“I think technology is amazing, but I also believe… that technology needs people to implement it. We need to put that same level of effort into supporting health workers.”
Julia is Deputy Director of Côte d’Ivoire Programs and Director of Advocacy Programs at Health Alliance International, a center of the UW Department of Global Health. She earned Master of Social Work and Master of Public Health degrees from the University of Washington.
College of Arts & Sciences Dean’s Medalist Jueqian Fang showed promise in the sciences during high school in China. However, she came to UW ready to explore new pathways. Drawn to the arts, Jueqian went on to double major, earning degrees in photomedia in the School of Art + Art History + Design and cinema studies in the Department of Comparative Literature.
While at UW Jueqian has displayed her artwork at exhibitions on campus as well as in a juried art show in Seattle’s Pioneer Square. She was selected as a Dean’s Medalist on the basis of academic performance and faculty recommendations.
English literature major Shangé Purnell was chosen for the honor of carrying the Arts & Sciences college banner at this weekend’s graduation. Study abroad played an important part her Husky Experience and helped develop her exciting future goals.
Shangé plans to earn a doctorate in English literature and teach at the college level. Through this work, she wants to help increase diversity in published literary works. She says, “the highbrow elite have set what is highbrow literature – Shakespeare and other mostly white European authors. We’re starting to get more diversity, but it’s still very narrow, it’s still a Eurocentric perspective. I realize that being a U.S. citizen I have been conditioned to have a Eurocentric view, but I’d like to give view to the people of color in this world.”

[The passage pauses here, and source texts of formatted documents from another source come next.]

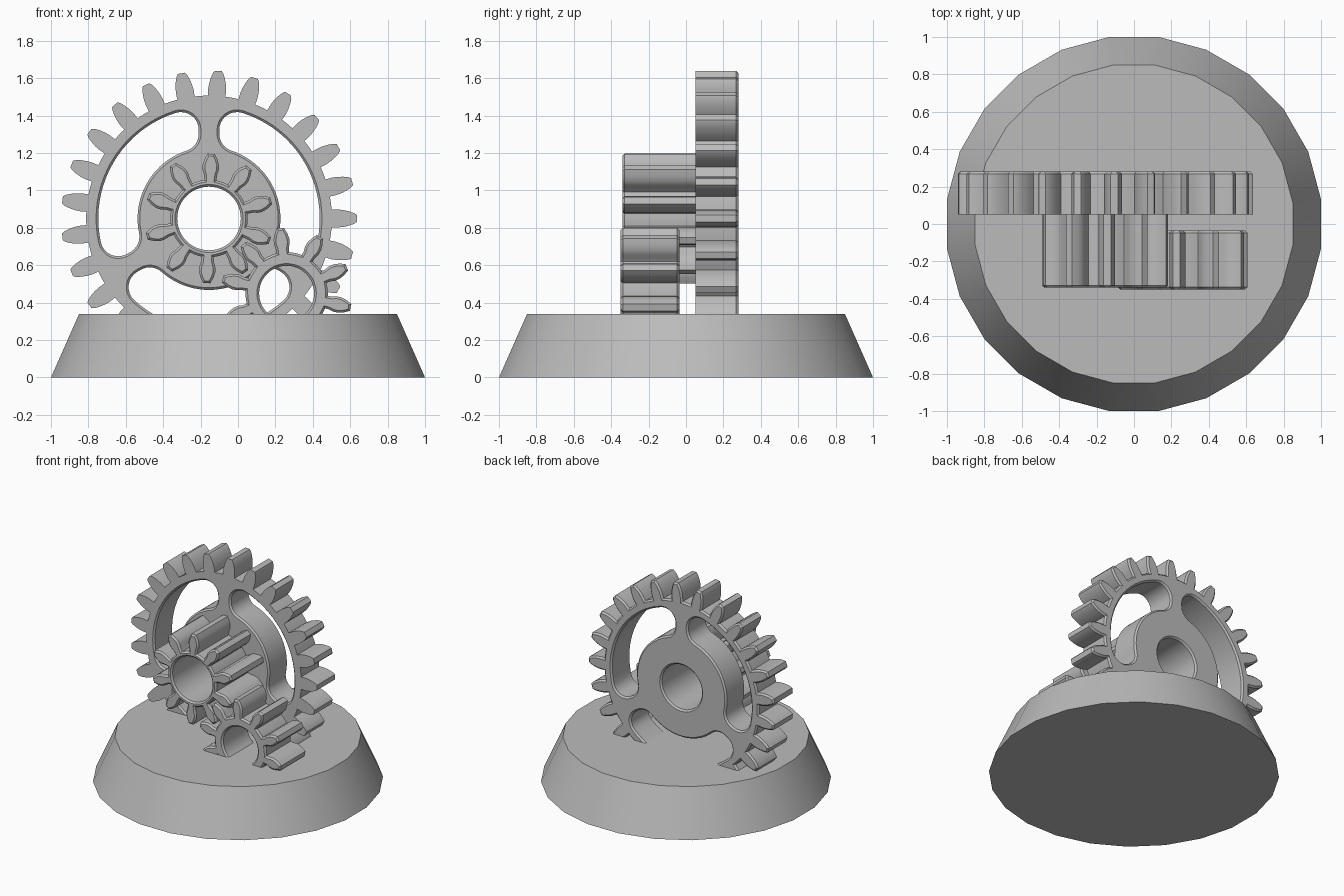
import bpy, bmesh
from math import pi, sin, cos, asin, radians
from mathutils import Vector

if "Cube" in bpy.data.objects:
    bpy.data.objects.remove(bpy.data.objects["Cube"], do_unlink=True)

grey = bpy.data.materials.new("plain_grey")
grey.use_nodes = True
colour = (0.5, 0.5, 0.5, 1)
grey.diffuse_color = colour
grey.node_tree.nodes["Principled BSDF"].inputs["Base Color"].default_value = colour

CHAMFER = 0.012


def finish(bm, name):
    bmesh.ops.recalc_face_normals(bm, faces=bm.faces)
    mesh = bpy.data.meshes.new(name)
    bm.to_mesh(mesh)
    bm.free()
    mesh.materials.append(grey)
    mesh.shade_smooth()
    mesh.set_sharp_from_angle(angle=radians(30))
    obj = bpy.data.objects.new(name, mesh)
    bpy.context.collection.objects.link(obj)
    return obj


def polar(r, a):
    return Vector((r * cos(a), r * sin(a)))


def circle(r, n=48):
    return [polar(r, 2 * pi * i / n) for i in range(n)]


def teeth(count, phase, root, profile):
    """Gear outline: each tooth is a mirrored (radius, half width) profile."""
    pts = []
    pitch = 2 * pi / count
    foot = asin(profile[0][1] / root)
    for i in range(count):
        a = phase + i * pitch
        out, side = polar(1, a), polar(1, a + pi / 2)
        pts += [out * r - side * w for r, w in profile]
        pts += [out * r + side * w for r, w in reversed(profile)]
        gap = pitch - 2 * foot
        pts += [polar(root, a + foot + gap * k / 3) for k in (1, 2)]
    return pts


def window(start, span, inner, outer, half_spoke, r, steps=8):
    """Rounded opening between two spokes, counter-clockwise."""
    end = start + span
    ro, ri = outer - r, inner + r
    ao, ai = asin((half_spoke + r) / ro), asin((half_spoke + r) / ri)

    def corner(centre, a0, a1):
        return [centre + polar(r, a0 + (a1 - a0) * k / steps) for k in range(steps + 1)]

    def arc(rad, a0, a1, n=20):
        return [polar(rad, a0 + (a1 - a0) * k / n) for k in range(1, n)]

    return (corner(polar(ro, start + ao), start - pi / 2, start + ao)
            + arc(outer, start + ao, end - ao)
            + corner(polar(ro, end - ao), end - ao, end + pi / 2)
            + corner(polar(ri, end - ai), end + pi / 2, end - ai + pi)
            + arc(inner, end - ai, start + ai)
            + corner(polar(ri, start + ai), start + ai + pi, start + 3 * pi / 2))


def inset(pts, d):
    """Move a counter-clockwise outline inward by d."""
    res = []
    for i, p in enumerate(pts):
        e0 = (p - pts[i - 1]).normalized()
        e1 = (pts[(i + 1) % len(pts)] - p).normalized()
        n0, n1 = Vector((-e0.y, e0.x)), Vector((-e1.y, e1.x))
        res.append(p + (n0 + n1) * d / max(1 + n0.dot(n1), 0.4))
    return res


def gear(name, cx, cz, front, back, loops):
    """loops: (outline, is_hole, chamfer_front, chamfer_back)"""
    bm = bmesh.new()
    caps = ([], [])
    for pts, hole, cf, cb in loops:
        d = -CHAMFER if hole else CHAMFER
        layers = [(front, d)] * cf + [(front + CHAMFER * cf, 0),
                                      (back - CHAMFER * cb, 0)] + [(back, d)] * cb
        rings = [[bm.verts.new((cx + p.x, y, cz + p.y)) for p in inset(pts, off)]
                 for y, off in layers]
        n = len(pts)
        for a, b in zip(rings, rings[1:]):
            for i in range(n):
                j = (i + 1) % n
                bm.faces.new((a[i], a[j], b[j], b[i]))
        for cap, ring in zip(caps, (rings[0], rings[-1])):
            cap += [bm.edges.get((ring[i], ring[i - 1])) for i in range(n)]
    for cap, ny in zip(caps, (-1, 1)):
        bmesh.ops.triangle_fill(bm, edges=cap, use_beauty=True, normal=(0, ny, 0))
    return finish(bm, name)


# Tapered plinth
bm = bmesh.new()
bmesh.ops.create_cone(bm, cap_ends=True, segments=24, radius1=1.0086, radius2=0.857, depth=0.34)
for v in bm.verts:
    v.co = Vector((*(polar(1, pi / 24).x * v.co.x - polar(1, pi / 24).y * v.co.y,
                     polar(1, pi / 24).y * v.co.x + polar(1, pi / 24).x * v.co.y), v.co.z + 0.17))
    v.co.xy = v.co.xy / 1.0086 * 1.0086
bmesh.ops.scale(bm, vec=(1, 1, 1), verts=bm.verts)
finish(bm, "plinth")

# Large spoked wheel
big_tooth = [(0.655, 0.047), (0.69, 0.048), (0.72, 0.045), (0.75, 0.038), (0.775, 0.029), (0.79, 0.019)]
wheel = [(teeth(25, 0, 0.657, big_tooth), False, 0, 1), (circle(0.17), True, 0, 1)]
wheel += [(window(pi / 2 + k * 2 * pi / 3, 2 * pi / 3, 0.382, 0.592, 0.055, 0.095), True, 1, 1)
          for k in range(3)]
gear("large_wheel", -0.155, 0.85, 0.05, 0.28, wheel)

# Pinion fixed to the front of the large wheel
tooth = [(0.205, 0.032), (0.235, 0.035), (0.26, 0.043), (0.285, 0.044), (0.315, 0.035), (0.346, 0.019)]
gear("hub_pinion", -0.155, 0.85, -0.34, 0.05,
     [(teeth(10, radians(16), 0.207, tooth), False, 1, 0), (circle(0.17), True, 1, 0)])

# Separate small gear resting in the plinth
tooth2 = [(0.218, 0.034), (0.24, 0.035), (0.265, 0.042), (0.29, 0.042), (0.32, 0.034), (0.35, 0.019)]
gear("small_gear", 0.26, 0.45, -0.35, -0.035,
     [(teeth(10, radians(23.5), 0.22, tooth2), False, 1, 1), (circle(0.147), True, 1, 1)])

Beyond serving as an officer in the Black Student Union and as a member of the Students for Diversity Coalition, Shangé also sought new perspectives and leadership experience through international learning. Her experiences studying abroad in the United Kingdom and Ghana with UW faculty-led programs were important in developing her goals and provided new insight into diversity issues. Particularly while in Ghana, where she tutored school-aged children, Shangé tried to see world through fresh eyes. “We tried to look at it from not just a Western perspective,” she says.
Scholarships from UW Global Opportunities supported Shangé’s study abroad experiences. She received the GO! Scholarship for her trip to the United Kingdom, and the Fritz Scholarship for the next summer’s program in Ghana.
The government of Togo, a small West African country with a dwindling population of elephants, recently sought assistance from Samuel Wasser, Research Professor and Director of the UW Center for Conservation Biology. The Togolese government sought information about ivory thought to be illegal, and Wasser provided a report demonstrating that the ivory samples provided indeed came from illegal sources.
International experts predict that new forensic technologies like the ones used by Wasser will help illuminate origins and pathways of illegal ivory and eventually end the trade altogether.
In a review of over 1,700 studies from 188 countries, researchers from the University of Washington’s Institute of Health Metrics & Evaluation found that more than two billion people are now obese worldwide. No country has been able to curb rising obesity rates over the past 30 years.
Study leader and School of Public Health professor Christopher Murray as well as leaders from the World Health Organization and other national and international health agencies have commented on the results.
The Burke Museum of Natural History’s new Curator of Native American Anthropology is passionate about preserving indigenous culture. A native of Kodiak, Alaska, Dr. Sven Haakanson has conducted research and lived in Siberia. He received the MacArthur Foundation’s “genius” grant in 2007 for his work advocating for Native cultures, and plans to conduct further research in Russia.